Queensland’s highest court has ordered that a businesswoman convicted of trafficking synthetic cannabis be retried after being denied a fair trial, following a ‘judge alone trial’.
The Court of Appeal in Brisbane this week unanimously set aside six dangerous drug convictions – including drug trafficking – imposed against Phaedra Joy Barrett, 48, by a Maroochydore District Court judge more than a year ago.
The court – comprising Justices Anthe Philippides, Philip McMurdo and David Boddice – found Ms Barrett had been denied a fair trial because key evidence was not given to a judge until she was sentenced.
District Court Judge Glen Cash on 12 April last year found Ms Barrett guilty on one count of trafficking a dangerous drug, two counts of producing a dangerous drug, one count of possessing property obtained from trafficking, one count of possessing a thing used in connection with trafficking in a dangerous drug, and one count of possessing a thing used in connection with producing a dangerous drug.

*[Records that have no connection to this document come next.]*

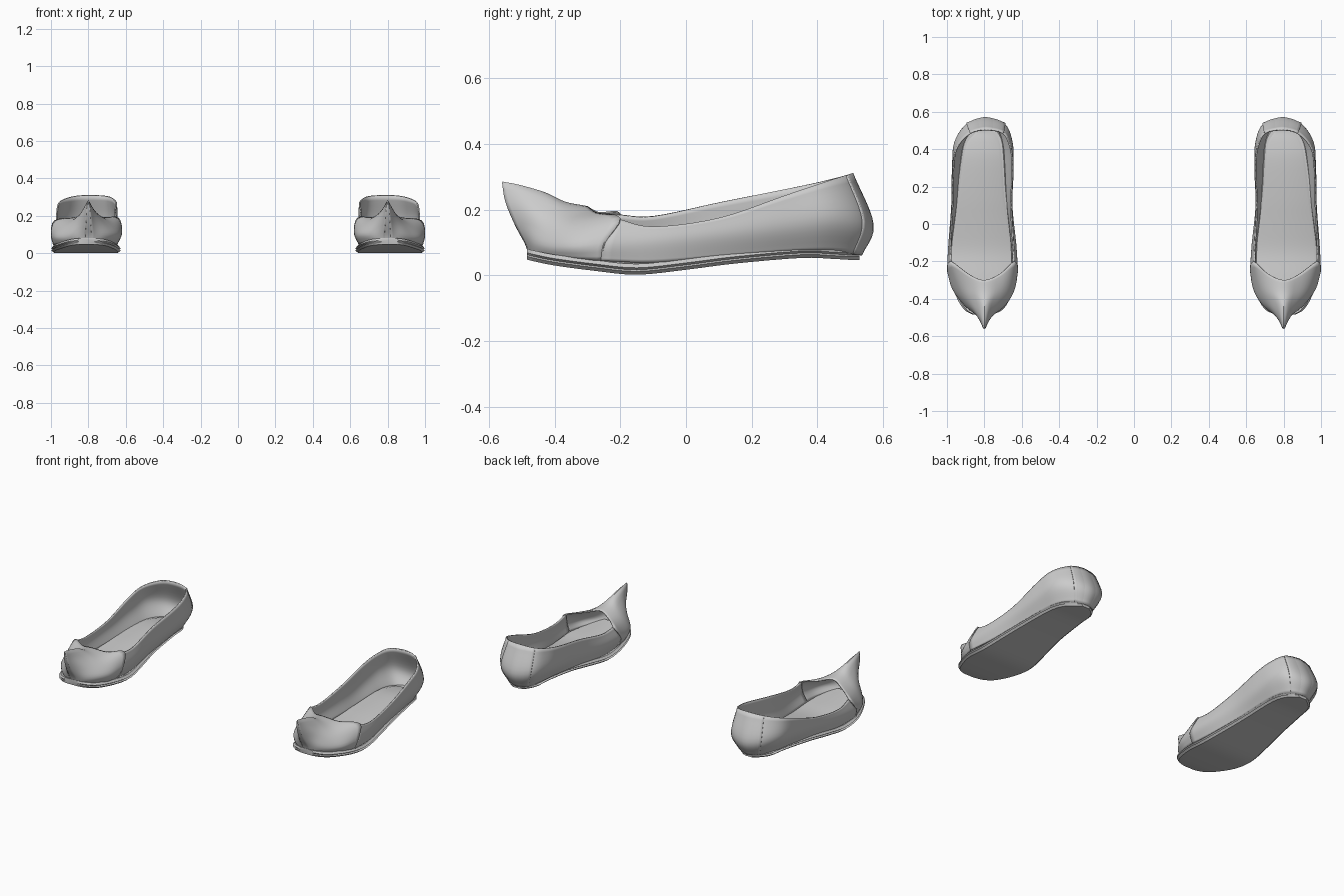
import bpy, bmesh, math
from mathutils import Vector


def spline(pts, n):
    """Catmull-Rom through pts with n steps per span."""
    if n == 1:
        return [Vector(p) for p in pts]
    p = [Vector(q) for q in pts]
    p = [2 * p[0] - p[1]] + p + [2 * p[-1] - p[-2]]
    out = []
    for i in range(1, len(p) - 2):
        a, b, c, d = p[i - 1:i + 3]
        for k in range(n):
            t = k / n
            out.append(0.5 * (2 * b + (c - a) * t + (2 * a - 5 * b + 4 * c - d) * t * t
                              + (3 * b - a - 3 * c + d) * t ** 3))
    return out + [p[-2]]


def loft(name, rows, along, across, closed=False, thick=0.0):
    """Skin a grid of control points, then mirror it into the other shoe."""
    rows = [spline(r, across) for r in rows]
    cols = [spline(c, along) for c in zip(*rows)]
    bm = bmesh.new()
    g = [[bm.verts.new(p) for p in c] for c in cols]
    nc = len(g)
    for j in range(nc if closed else nc - 1):
        a, b = g[j], g[(j + 1) % nc]
        for i in range(len(a) - 1):
            bm.faces.new((a[i], b[i], b[i + 1], a[i + 1]))
    if closed:
        bm.faces.new([c[0] for c in g])
        bm.faces.new([c[-1] for c in g])
    bmesh.ops.remove_doubles(bm, verts=bm.verts, dist=0.0003)
    bmesh.ops.recalc_face_normals(bm, faces=bm.faces)
    me = bpy.data.meshes.new(name)
    bm.to_mesh(me)
    bm.free()
    ob = bpy.data.objects.new(name, me)
    bpy.context.collection.objects.link(ob)
    bpy.ops.object.select_all(action='DESELECT')
    ob.select_set(True)
    bpy.context.view_layer.objects.active = ob
    bpy.ops.object.shade_smooth_by_angle(angle=math.radians(35))
    if thick:
        m = ob.modifiers.new("thickness", 'SOLIDIFY')
        m.thickness, m.offset = thick, 0
    m = ob.modifiers.new("pair", 'MIRROR')
    m.use_mirror_merge = False
    return ob


# Upper: base, middle and rim points, inner side round the heel to the outer side
upper = [
    [(.650, -.26, .045), (.624, -.25, .11), (.645, -.21, .185)],
    [(.655, -.10, .040), (.634, -.10, .11), (.648, -.10, .180)],
    [(.678, .10, .055), (.655, .10, .13), (.658, .10, .222)],
    [(.690, .30, .070), (.650, .30, .15), (.650, .30, .262)],
    [(.700, .42, .072), (.655, .44, .17), (.662, .41, .285)],
    [(.730, .505, .066), (.695, .535, .165), (.700, .485, .304)],
    [(.795, .53, .062), (.795, .565, .155), (.790, .503, .310)],
    [(.860, .505, .066), (.890, .535, .165), (.875, .485, .304)],
    [(.910, .42, .072), (.955, .44, .17), (.945, .41, .280)],
    [(.930, .30, .070), (.967, .30, .15), (.965, .30, .243)],
    [(.950, .10, .055), (.972, .10, .12), (.970, .10, .175)],
    [(.977, -.10, .040), (.988, -.10, .10), (.980, -.10, .148)],
    [(.985, -.26, .045), (.996, -.25, .10), (.975, -.21, .172)],
]
loft("upper", upper, 5, 6, thick=.008)

# Heel strip: slightly raised band over the back seam
strip = []
for row in upper[5:8]:
    strip.append([Vector(p) + Vector(((p[0] - .795) * .05, .004, 0)) for p in row])
loft("heel_strip", strip, 5, 6, thick=.006)

# Toe cap: arches from the opening edge forward to the turned-up prow
cap = [
    [(.650, -.255, .045), (.622, -.245, .11), (.640, -.20, .188), (.715, -.265, .190),
     (.80, -.30, .208), (.88, -.27, .188), (.980, -.20, .174), (.998, -.245, .10), (.985, -.255, .045)],
    [(.662, -.34, .050), (.638, -.34, .10), (.665, -.34, .150), (.725, -.35, .190),
     (.80, -.37, .222), (.87, -.35, .185), (.935, -.34, .145), (.972, -.34, .09), (.955, -.34, .050)],
    [(.695, -.41, .058), (.672, -.41, .10), (.700, -.415, .148), (.750, -.42, .205),
     (.80, -.43, .250), (.85, -.42, .200), (.895, -.415, .145), (.925, -.41, .09), (.910, -.41, .058)],
    [(.735, -.455, .064), (.720, -.46, .10), (.740, -.47, .155), (.772, -.49, .220),
     (.80, -.505, .272), (.83, -.49, .220), (.855, -.47, .155), (.875, -.46, .10), (.865, -.455, .064)],
    [(.785, -.478, .068), (.784, -.49, .10), (.788, -.52, .155), (.793, -.55, .225),
     (.80, -.56, .283), (.807, -.55, .225), (.812, -.52, .155), (.816, -.49, .10), (.815, -.478, .068)],
]
loft("toe_cap", cap, 5, 4, thick=.006)

# Front seam closing the prow
left, right = cap[-1][:5], cap[-1][8:3:-1]
loft("prow_seam", [left, right], 1, 4)

# Sole stations: y, inner x, outer x, underside z
stations = [
    (-.485, .76, .86, .048), (-.46, .705, .905, .042), (-.40, .665, .945, .030),
    (-.28, .635, .99, .014), (-.15, .630, .995, .002), (0, .650, .98, .017),
    (.15, .672, .96, .036), (.35, .685, .935, .053), (.45, .697, .912, .050),
    (.505, .73, .865, .047), (.528, .765, .83, .047),
]
# Inset and height pairs: two stacked layers with a groove between
edge = [(.012, 0), (0, .010), (.009, .015), (0, .021), (.012, .033)]
sole = [[(a + d, y, z + h) for d, h in edge] + [(b - d, y, z + h) for d, h in reversed(edge)]
        for y, a, b, z in stations]
loft("sole", sole, 4, 1, closed=True)

# Insole pad
pad = [(.022, .028), (.022, .036), (.035, .040)]
insole = [[(a + d, y * .97, z + h) for d, h in pad] + [(b - d, y * .97, z + h) for d, h in reversed(pad)]
          for y, a, b, z in stations[1:-1]]
loft("insole", insole, 4, 1, closed=True)
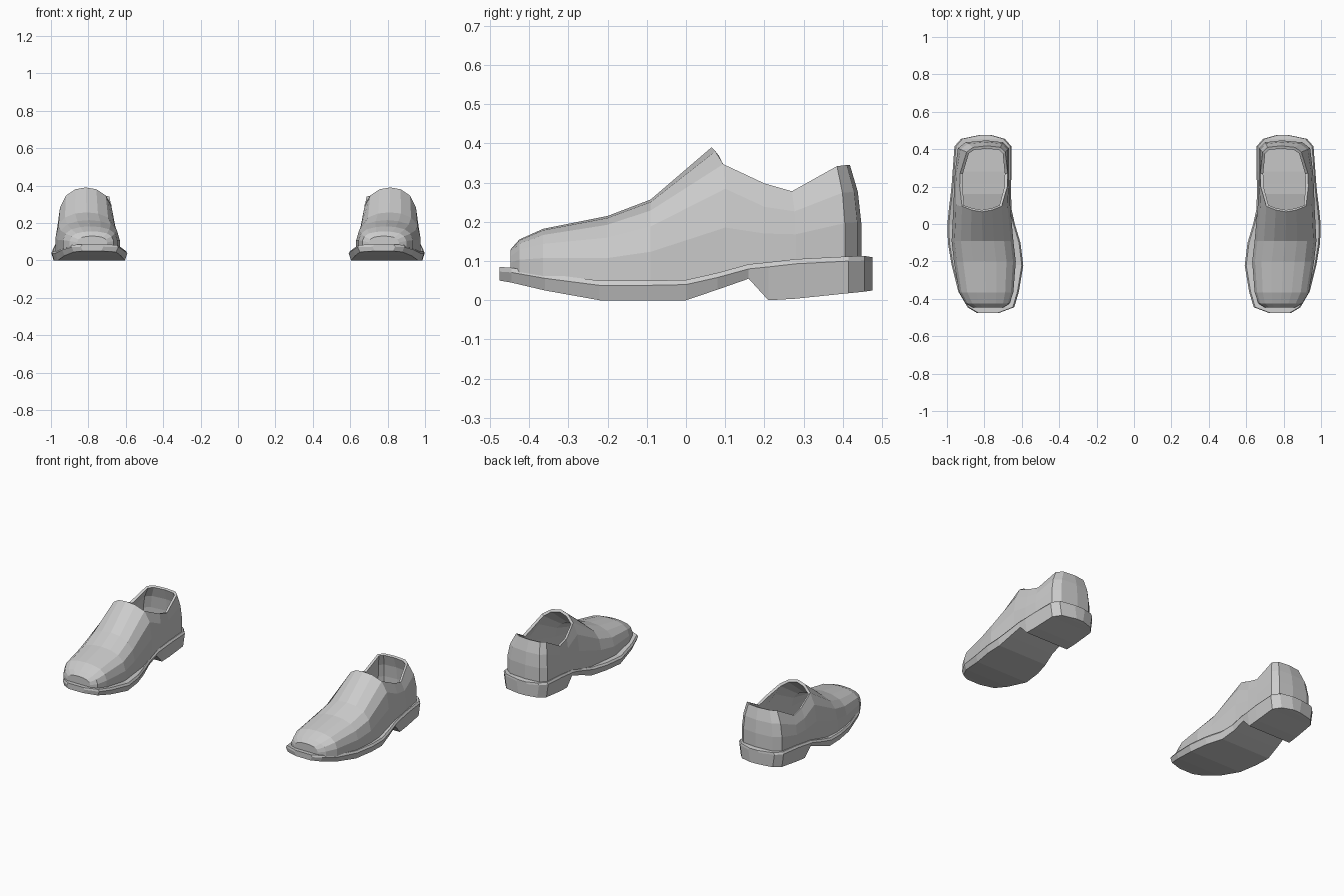
import bpy, bmesh

if "Cube" in bpy.data.objects:
    bpy.data.objects.remove(bpy.data.objects["Cube"])


def make_object(name, bm, thickness=0):
    bmesh.ops.recalc_face_normals(bm, faces=bm.faces)
    mesh = bpy.data.meshes.new(name)
    bm.to_mesh(mesh)
    bm.free()
    obj = bpy.data.objects.new(name, mesh)
    bpy.context.collection.objects.link(obj)
    if thickness:
        wall = obj.modifiers.new("wall", 'SOLIDIFY')
        wall.thickness = thickness
        wall.offset = -1
    mirror = obj.modifiers.new("pair", 'MIRROR')
    mirror.use_axis[0] = True
    mirror.use_mirror_merge = False
    return obj


def bridge(bm, a, b, closed=False):
    n = len(a)
    for i in range(n if closed else n - 1):
        j = (i + 1) % n
        bm.faces.new((a[i], a[j], b[j], b[i]))


# Sole with welt edge and heel block: y, inner x, outer x, top z, bottom z
sole = [
    (-.475, .72, .84, .085, .05), (-.445, .64, .89, .083, .045),
    (-.36, .615, .94, .068, .025), (-.22, .592, .975, .05, 0),
    (-.1, .607, .995, .05, 0), (0, .637, .998, .052, 0),
    (.08, .655, .99, .07, .027), (.16, .657, .98, .092, .055),
    (.21, .657, .975, .097, 0), (.28, .655, .97, .105, .004),
    (.415, .655, .96, .112, .018), (.455, .69, .925, .113, .022),
    (.475, .76, .83, .11, .025)]
bm = bmesh.new()
rings = []
for y, xl, xr, zt, zb in sole:
    pts = [(xl + .012, zb), (xl, zt - .012), (xl + .008, zt),
           (xr - .008, zt), (xr, zt - .012), (xr - .012, zb)]
    rings.append([bm.verts.new((x, y, z)) for x, z in pts])
for a, b in zip(rings, rings[1:]):
    bridge(bm, a, b, True)
bm.faces.new(rings[0])
bm.faces.new(rings[-1])
make_object("soles", bm)

# Upper, vamp arches: y, inner x, outer x, base z, crest z
vamp = [
    (-.447, .70, .86, .075, .13), (-.425, .665, .90, .072, .155),
    (-.365, .645, .935, .062, .182), (-.2, .632, .963, .042, .215),
    (-.09, .645, .975, .042, .257), (.065, .662, .965, .06, .39)]
arch = [(1, 0), (1, .38), (.91, .68), (.7, .87), (.37, .97), (0, 1)]
lean = [.035, .035, .035, .03, .01, 0]
full = [(-u, v, k) for (u, v), k in zip(arch, lean)]
full += [(u, v, k) for (u, v), k in list(zip(arch, lean))[-2::-1]]
bm = bmesh.new()
sections = []
for i, (y, xl, xr, zb, zt) in enumerate(vamp):
    c, w = (xl + xr) / 2, (xr - xl) / 2
    last = i == len(vamp) - 1
    sections.append([bm.verts.new((c + u * w, y + (k if last else 0),
                                   zb + v * (zt - zb))) for u, v, k in full])
for a, b in zip(sections, sections[1:]):
    bridge(bm, a, b)
bm.faces.new(sections[0])

# Upper, side and heel walls: base x, y, z then rim x, y, z
walls = [
    (.962, .2, .085, .932, .2, .298), (.957, .28, .095, .93, .27, .278),
    (.942, .405, .1, .895, .385, .342), (.9, .437, .1, .86, .41, .345),
    (.79, .447, .1, .785, .418, .345), (.7, .437, .1, .715, .41, .345),
    (.668, .405, .1, .688, .385, .342), (.668, .28, .095, .675, .27, .278),
    (.667, .2, .085, .677, .2, .298)]
tongue = sections[-1]
columns = [tongue[:-5:-1]]
for bx, by, bz, rx, ry, rz in walls:
    columns.append([bm.verts.new((bx + (rx - bx) * h, by + (ry - by) * h,
                                  bz + (rz - bz) * t))
                    for t, h in ((0, 0), (.4, 0), (.72, .3), (1, 1))])
columns.append(tongue[:4])
for a, b in zip(columns, columns[1:]):
    bridge(bm, a, b)
make_object("uppers", bm, .016)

Almost a month later, Judge Cash sentenced Ms Barrett, who pleaded guilty to one count of possessing a dangerous drug, to two years’ imprisonment.
During her trial, the court was told Ms Barrett had been operating a legal business called ‘Get High’ and sold synthetic cannabinoids in 2012.
The prosecution alleged Ms Barrett was aware her products were deemed illegal after changes to the Drugs Misuse Act in 2013, but continued to operate her business.
The court was told that, in August 2014, police allegedly found $75,000 in cash, chemically-treated leaves and communications proving she had imported chemicals from England to her business in Caloundra.
Ms Barrett denied that she had continued trafficking and claimed that she had sold the business to a customer she had met online so she could open a vaping business.
She claimed that, when she sold her business, she still believed that the chemical composition of her products were legal because of a forensic toxicologist report she kept in a folder.
At a hearing into her appeal on 20 November last year, and on 3 June, Ms Barrett claimed she told her legal team that the report had been seized by police during a raid on her premises.
The Court of Appeal found that information was not shared with Judge Cash until after Ms Barrett was sentenced.
They ruled Ms Barrett had been denied the opportunity to raise a potential mistake-of-fact defence and this had resulted in a miscarriage of justice.
“(Ms Barrett) was sentenced upon the basis that she did hold a mistaken belief on the faith of this report,” the court said in its16-page written decision.
“She is thereby in the position of having been sentenced upon findings that could have led to her being acquitted on these charges, had all of these findings been made before the verdicts.
“Whilst the availability of such a defence would ultimately depend on the evidence led at trial, a fair trial, according to law, required (Ms Barrett) be afforded the opportunity to raise that defence, if appropriate, having regard to all of the evidence and appropriate legal advice.
“However, a retrial should be ordered, rather than this Court ordering that she be acquitted.”
A date has yet to be set for the retrial.